Then, I stood there. Frozen. “Um, I can’t do this,” I said.
Some background on my fear of heights: I once waited in line at Cedar Point with friends for three hours to start to sit in a rollercoaster seat (well before it ever took off), freak out, then jump out and run. This happened. So, when I say I can’t do this and/or I’m high into the air, running usually ensues.
But, I had a notebook waiting to be filled about my adventure and I really didn’t want to wimp out on the hospitality of Tipton County Pork Festival folks. Plus, what would I tweet? “I came. I saw. I was defeated. #NotWinning”. So, I decided: no running, just jumping for me.
The next moment, I jumped from “the leap of faith” launching point and screamed for about one second. Then, it was awesome. Seriously, seeing all of Tipton’s downtown square and flying down under a September sky, it was actually tremendous.
I decided to do it again. This time, I lived it a bit. I didn’t hold on for dear life to anything and kicked my feet out. “Enjoy your funnel cake, Susie and Judy, because this gal isn’t falling to her death today.”
There you have it; the zip line at Tipton County Pork Festival is one of the coolest things you’ll do this fall in small town, Indiana.

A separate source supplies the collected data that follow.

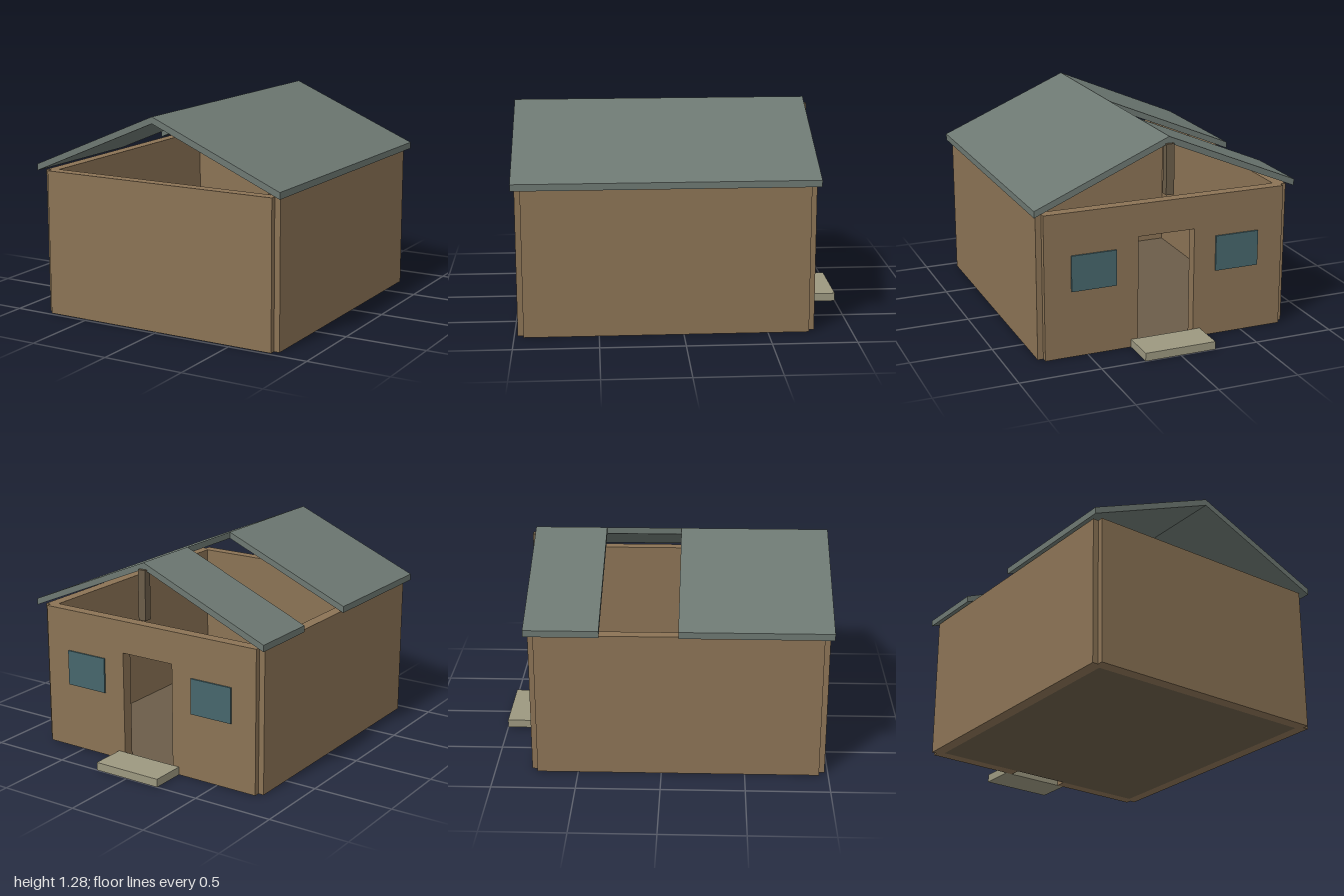
import * as THREE from 'three';

const material = (color) => new THREE.MeshStandardMaterial({ color, flatShading: true });

export function createModel() {
  const house = new THREE.Group();
  house.name = 'house';

  const wallMat = material(0x8b7355);
  const roofMat = material(0x6d7872);
  const woodMat = material(0x6b5d49);
  const stepMat = material(0x9c9880);
  const glassMat = material(0x46666c);

  const add = (name, geometry, mat) => {
    const mesh = new THREE.Mesh(geometry, mat);
    mesh.name = name;
    house.add(mesh);
    return mesh;
  };

  // Box given by its limits on each axis
  const box = (name, mat, [x0, x1], [y0, y1], [z0, z1]) => {
    const mesh = add(name, new THREE.BoxGeometry(x1 - x0, y1 - y0, z1 - z0), mat);
    mesh.position.set((x0 + x1) / 2, (y0 + y1) / 2, (z0 + z1) / 2);
    return mesh;
  };

  // Outline in x and y, extruded from z0 to z1
  const slab = (name, mat, points, z0, z1) => {
    const shape = new THREE.Shape(points.map(([x, y]) => new THREE.Vector2(x, y)));
    const geometry = new THREE.ExtrudeGeometry(shape, { depth: z1 - z0, bevelEnabled: false });
    geometry.translate(0, 0, z0);
    return add(name, geometry, mat);
  };

  const wallTop = 0.89;
  const halfWidth = 0.765;

  // Floor between the walls
  box('floor', woodMat, [-0.73, 0.73], [0, 0.01], [-0.71, 0.91]);

  // Side walls, leaving a small notch at each corner
  box('leftWall', wallMat, [0.73, 0.8], [0, wallTop], [-0.745, 0.945]);
  box('rightWall', wallMat, [-0.8, -0.73], [0, wallTop], [-0.745, 0.945]);

  // Plain front wall
  box('frontWall', wallMat, [-halfWidth, halfWidth], [0, wallTop], [0.91, 0.98]);

  // Back wall with the doorway cut out
  const door = 0.18, doorTop = 0.69;
  slab('backWall', wallMat, [
    [-halfWidth, 0], [-door, 0], [-door, doorTop], [door, doorTop],
    [door, 0], [halfWidth, 0], [halfWidth, wallTop], [-halfWidth, wallTop],
  ], -0.78, -0.71);

  // Windows on either side of the doorway
  for (const [name, x] of [['leftWindow', 0.46], ['rightWindow', -0.46]]) {
    box(name, glassMat, [x - 0.14, x + 0.14], [0.41, 0.63], [-0.79, -0.77]);
  }

  // Doorstep
  box('doorstep', stepMat, [-0.225, 0.225], [0, 0.05], [-1, -0.78]);

  // Roof slopes, the right one in two parts with an opening between
  const leftSlope = [[0, 1.24], [0.825, 0.89], [0.825, 0.93], [0, 1.28]];
  const rightSlope = leftSlope.map(([x, y]) => [-x, y]).reverse();
  slab('leftRoof', roofMat, leftSlope, -0.8, 1);
  slab('rightRoofFront', roofMat, rightSlope, 0.1, 1);
  slab('rightRoofBack', roofMat, rightSlope, -0.8, -0.36);

  // Short post hanging under the ridge in the back gable
  box('gablePost', woodMat, [-0.025, 0.025], [0.935, 1.24], [-0.82, -0.77]);

  return house;
}
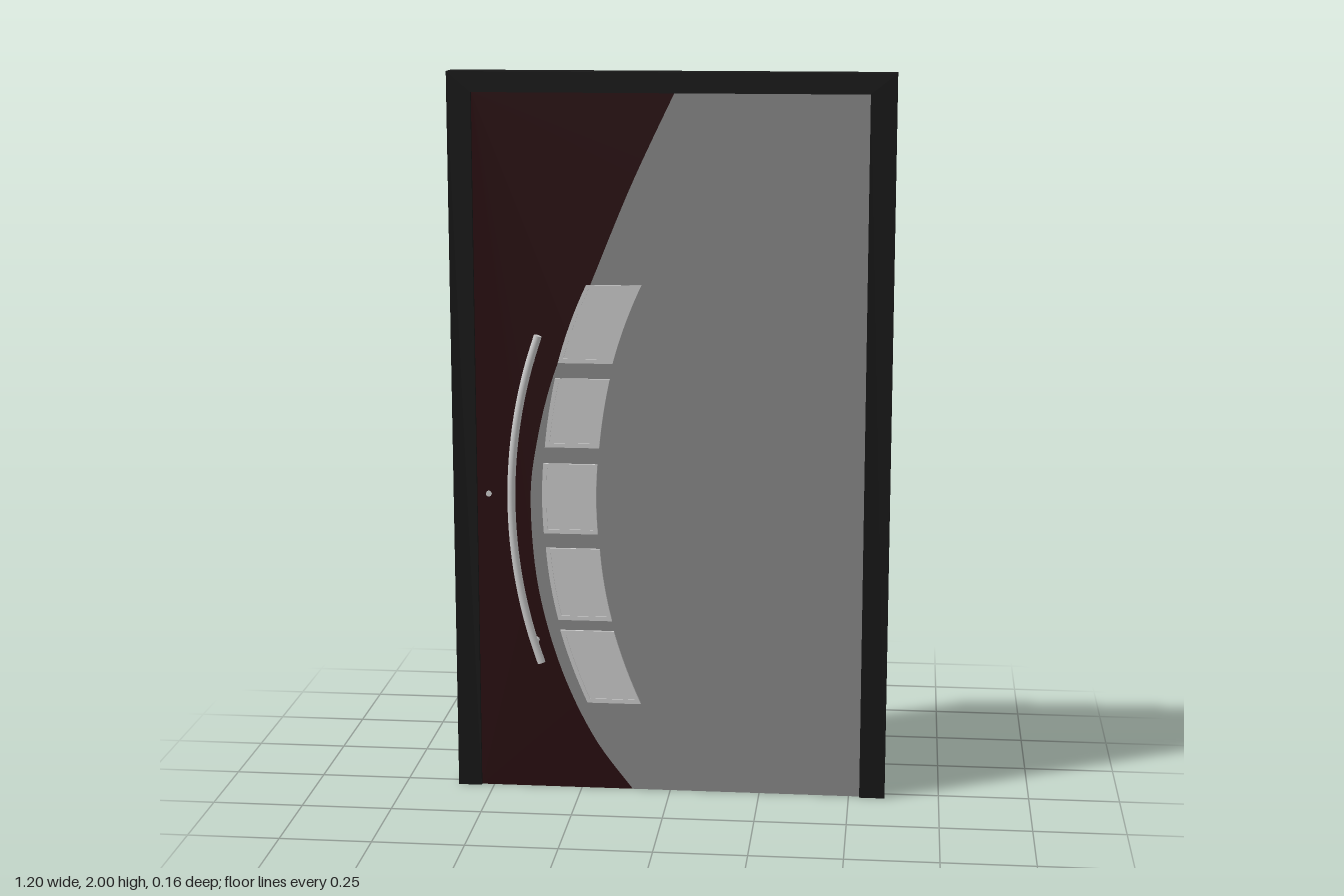
import * as THREE from 'three';

const V2 = (x, y) => new THREE.Vector2(x, y);
const V3 = (x, y, z) => new THREE.Vector3(x, y, z);

export function createModel() {
  const door = new THREE.Group();
  door.name = 'door';

  const mat = (color) => new THREE.MeshStandardMaterial({ color });
  const black = mat(0x171717), darkRed = mat(0x290e10), panelGrey = mat(0x888888), metal = mat(0xcccccc);

  const add = (name, geometry, material, x = 0, y = 0, z = 0) => {
    const mesh = new THREE.Mesh(geometry, material);
    mesh.name = name;
    mesh.position.set(x, y, z);
    door.add(mesh);
    return mesh;
  };
  // Slab of the given thickness, centred on z = 0
  const slab = (shape, thickness) =>
    new THREE.ExtrudeGeometry(shape, { depth: thickness, bevelEnabled: false })
      .translate(0, 0, -thickness / 2);

  // Outer frame: two jambs and a lintel
  const L = -0.535, R = 0.53, TOP = 1.945, DEPTH = 0.075;
  const frame = new THREE.Shape([
    V2(-0.6, 0), V2(L, 0), V2(L, TOP), V2(R, TOP), V2(R, 0), V2(0.6, 0), V2(0.6, 2), V2(-0.6, 2),
  ]);
  add('frame', slab(frame, DEPTH), black);

  // Door leaf: two panels meeting along a sweeping curve
  const sweep = new THREE.SplineCurve([
    V2(-0.106, 0), V2(-0.215, 0.15), V2(-0.307, 0.35), V2(-0.368, 0.58), V2(-0.387, 0.81),
    V2(-0.372, 0.97), V2(-0.32, 1.18), V2(-0.217, 1.43), V2(-0.105, 1.7), V2(0.011, TOP),
  ]).getPoints(60);
  add('lightPanel', slab(new THREE.Shape([...sweep, V2(R, TOP), V2(R, 0)]), 0.056), panelGrey);
  add('darkPanel', slab(new THREE.Shape([...sweep, V2(L, TOP), V2(L, 0)]), 0.056), darkRed);

  // Windows following the sweep: [top y, bottom y, left x at top / middle / bottom]
  const windows = [
    [1.43, 1.215, -0.228, -0.273, -0.307],
    [1.172, 0.98, -0.315, -0.333, -0.345],
    [0.934, 0.737, -0.35, -0.354, -0.35],
    [0.695, 0.49, -0.345, -0.333, -0.312],
    [0.46, 0.252, -0.307, -0.274, -0.232],
  ];
  const WIDTH = 0.15;
  const outline = ([top, bottom, xt, xm, xb], inset) => {
    const left = [], right = [];
    for (let i = 0; i <= 8; i++) {
      const y = THREE.MathUtils.lerp(bottom + inset, top - inset, i / 8);
      const t = (top - y) / (top - bottom);
      const x = xt * (1 - t) * (1 - 2 * t) + xm * 4 * t * (1 - t) + xb * t * (2 * t - 1);
      left.push(V2(x + inset, y));
      right.push(V2(x + WIDTH - inset, y));
    }
    return [...right, ...left.reverse()];
  };
  windows.forEach((w, i) => {
    const trim = new THREE.Shape(outline(w, 0));
    trim.holes.push(new THREE.Path(outline(w, 0.012)));
    add(`windowTrim${i + 1}`, slab(trim, 0.07), metal);
    add(`windowPane${i + 1}`, slab(new THREE.Shape(outline(w, 0.012)), 0.064), metal);
  });

  // Bowed pull handle on each side, with capped ends and two standoffs
  const MID = 0.835, HALF = 0.46, RADIUS = 1.39, TUBE = 0.011;
  const bowX = (y) => -0.434 + RADIUS - Math.sqrt(RADIUS ** 2 - (y - MID) ** 2);
  const bow = [];
  for (let i = 0; i <= 12; i++) {
    const y = MID - HALF + (2 * HALF * i) / 12;
    bow.push(V3(bowX(y), y, 0));
  }
  const bowCurve = new THREE.CatmullRomCurve3(bow);
  for (const side of [1, -1]) {
    const name = side > 0 ? 'front' : 'back';
    const z = side * 0.067;
    add(`${name}Handle`, new THREE.TubeGeometry(bowCurve, 40, TUBE, 14), metal, 0, 0, z);
    for (const end of [0, 1]) {
      const p = bowCurve.getPoint(end);
      const dir = bowCurve.getTangent(end).multiplyScalar(end ? 1 : -1);
      const cap = add(`${name}HandleCap`, new THREE.CircleGeometry(TUBE, 14), metal, p.x, p.y, z);
      cap.quaternion.setFromUnitVectors(V3(0, 0, 1), dir);
    }
    for (const y of [0.43, 1.22]) {
      const post = new THREE.CylinderGeometry(0.008, 0.008, 0.045, 12).rotateX(Math.PI / 2);
      add(`${name}HandlePost`, post, metal, bowX(y), y, side * 0.045);
    }
  }

  // Small lock cylinder through the dark panel
  add('lockCylinder', new THREE.CylinderGeometry(0.008, 0.008, 0.066, 16).rotateX(Math.PI / 2), metal, -0.503, 0.845, 0);

  return door;
}
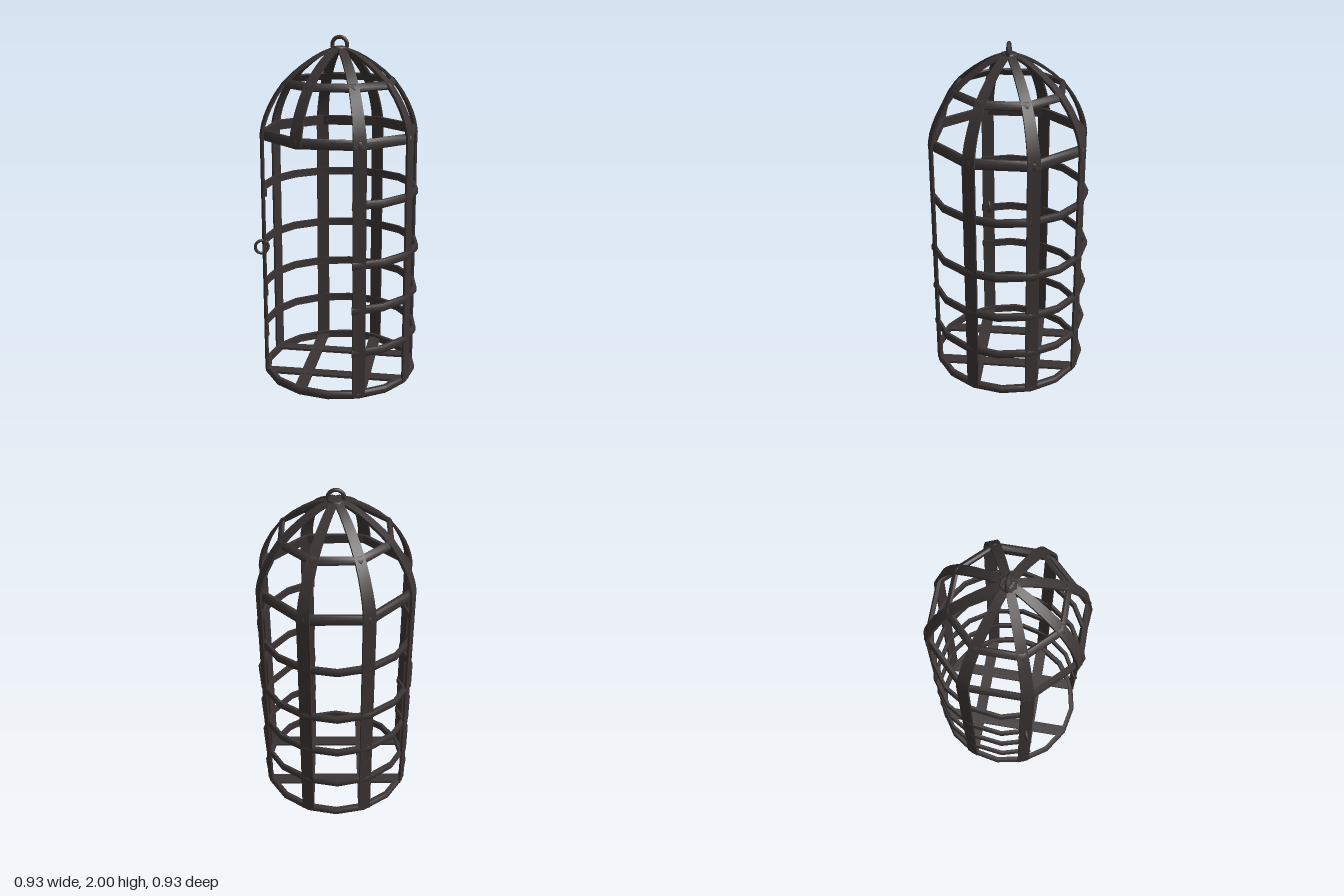
import * as THREE from 'three';
import { toCreasedNormals } from 'three/addons/utils/BufferGeometryUtils.js';

const iron = new THREE.MeshStandardMaterial({ color: 0x3a3333 });
iron.name = 'dark iron';

const STEP = Math.PI / 4;
const TWIST = 0.035; // the cage is turned slightly about its axis
const FRONT = 2; // index of the rib above the open doorway
const R = 0.45;
const ribAngle = (i) => TWIST + i * STEP;

// Skin a list of equal cross-sections, capped at the ends or joined in a loop
function sweep(sections, closed) {
  const n = sections[0].length, m = sections.length, index = [];
  for (let j = 0; j < (closed ? m : m - 1); j++) {
    for (let i = 0; i < n; i++) {
      const k = (i + 1) % n, next = ((j + 1) % m) * n;
      const a = j * n + i, b = j * n + k, c = next + k, d = next + i;
      index.push(a, b, c, a, c, d);
    }
  }
  if (!closed) {
    const e = (m - 1) * n;
    for (let i = 1; i < n - 1; i++) index.push(0, i + 1, i, e, e + i, e + i + 1);
  }
  const geo = new THREE.BufferGeometry();
  geo.setAttribute('position', new THREE.Float32BufferAttribute(sections.flat().flatMap((p) => p.toArray()), 3));
  geo.setIndex(index);
  return toCreasedNormals(geo, 0.7);
}

// Half-round hoop: flat inside, bulging outside, optionally leaning inwards
function hoop({ y, radius = R, height = 0.045, depth = 0.022, start = TWIST, arc = Math.PI * 2, sides = 16, lean = 0 }) {
  const closed = arc > 6.28, h = height / 2;
  const outline = [[-depth / 2, -h], [depth * 0.2, -h], [depth / 2, -h * 0.45], [depth / 2, h * 0.45], [depth * 0.2, h], [-depth / 2, h]];
  const sections = [];
  for (let j = 0; j < sides + (closed ? 0 : 1); j++) {
    const a = start + (arc * j) / sides;
    sections.push(outline.map(([u, v]) => {
      const r = radius + u * Math.cos(lean) - v * Math.sin(lean);
      const py = y + u * Math.sin(lean) + v * Math.cos(lean);
      return new THREE.Vector3(r * Math.cos(a), py, r * Math.sin(a));
    }));
  }
  return sweep(sections, closed);
}

// Flat strap curving from the shoulder to the crown, narrowing upwards
function domeRib() {
  const curve = new THREE.CatmullRomCurve3([
    [0.451, 1.44], [0.44, 1.51], [0.402, 1.61], [0.322, 1.735], [0.2, 1.84], [0.1, 1.9], [0.015, 1.932],
  ].map(([x, y]) => new THREE.Vector3(x, y, 0)));
  const sections = [];
  for (let j = 0; j <= 12; j++) {
    const p = curve.getPoint(j / 12), t = curve.getTangent(j / 12);
    const w = THREE.MathUtils.lerp(0.038, 0.021, j / 12), d = 0.007;
    sections.push([[-w, -d], [w, -d], [w, d], [-w, d]].map(([u, v]) =>
      new THREE.Vector3(p.x + t.y * v, p.y - t.x * v, u)));
  }
  return sweep(sections, false);
}

export function createModel() {
  const cage = new THREE.Group();
  cage.name = 'hangingCage';
  const add = (name, geo, x = 0, y = 0, z = 0, turn = 0) => {
    const mesh = new THREE.Mesh(geo, iron);
    mesh.name = name;
    mesh.position.set(x, y, z);
    mesh.rotation.y = turn;
    cage.add(mesh);
    return mesh;
  };

  // Upright bars, with a gap at the front, and the dome ribs above them
  const barGeo = new THREE.BoxGeometry(0.012, 1.44, 0.074);
  const ribGeo = domeRib();
  for (let i = 0; i < 8; i++) {
    const a = ribAngle(i);
    if (i !== FRONT) add('uprightBar', barGeo, R * Math.cos(a), 0.735, R * Math.sin(a), -a);
    add('domeRib', ribGeo, 0, 0, 0, -a);
  }

  // Hoops around the back, ending at the two bars beside the doorway
  const overlap = 0.09;
  for (const [y, radius] of [[1.13, 0.447], [0.795, 0.455], [0.533, 0.452], [0.28, 0.452]]) {
    add('openHoop', hoop({ y, radius, start: ribAngle(3) - overlap, arc: 6 * STEP + overlap * 2, sides: 12 }));
  }

  // Full hoops: eight-sided on the dome, rounder at the base
  add('shoulderHoop', hoop({ y: 1.457, radius: 0.446, height: 0.057, depth: 0.028, sides: 8, lean: 0.12 }));
  add('domeHoop', hoop({ y: 1.742, radius: 0.318, height: 0.046, depth: 0.02, sides: 8, lean: 0.6 }));
  add('baseHoop', hoop({ y: 0.022, radius: 0.443, height: 0.044, depth: 0.03 }));

  // Crossing floor straps, each joining two bars three steps apart
  for (const [i, j] of [[4, 7], [3, 0], [5, 2], [6, 1]]) {
    const p = new THREE.Vector2(Math.cos(ribAngle(i)), Math.sin(ribAngle(i))).multiplyScalar(0.445);
    const q = new THREE.Vector2(Math.cos(ribAngle(j)), Math.sin(ribAngle(j))).multiplyScalar(0.445);
    const d = q.clone().sub(p);
    add('floorStrap', new THREE.BoxGeometry(d.length() - 0.02, 0.014, 0.07),
      (p.x + q.x) / 2, i < 5 && i > 2 ? 0.022 : 0.02, (p.y + q.y) / 2, -Math.atan2(d.y, d.x));
  }

  // Crown plate and hanging ring
  add('crownPlate', new THREE.CylinderGeometry(0.042, 0.056, 0.022, 8), 0, 1.926, 0);
  add('hangingRing', new THREE.TorusGeometry(0.042, 0.011, 8, 24), 0, 1.947, 0, 0.35);

  // Latch ring on the bar beside the doorway
  const a = ribAngle(3);
  add('latchRing', new THREE.TorusGeometry(0.038, 0.009, 8, 20), 0.465 * Math.cos(a), 0.8, 0.465 * Math.sin(a), -a);

  return cage;
}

Just bring the deodorant with you and don’t look down at Susie or Judy.
[friday] editor/ Ziplander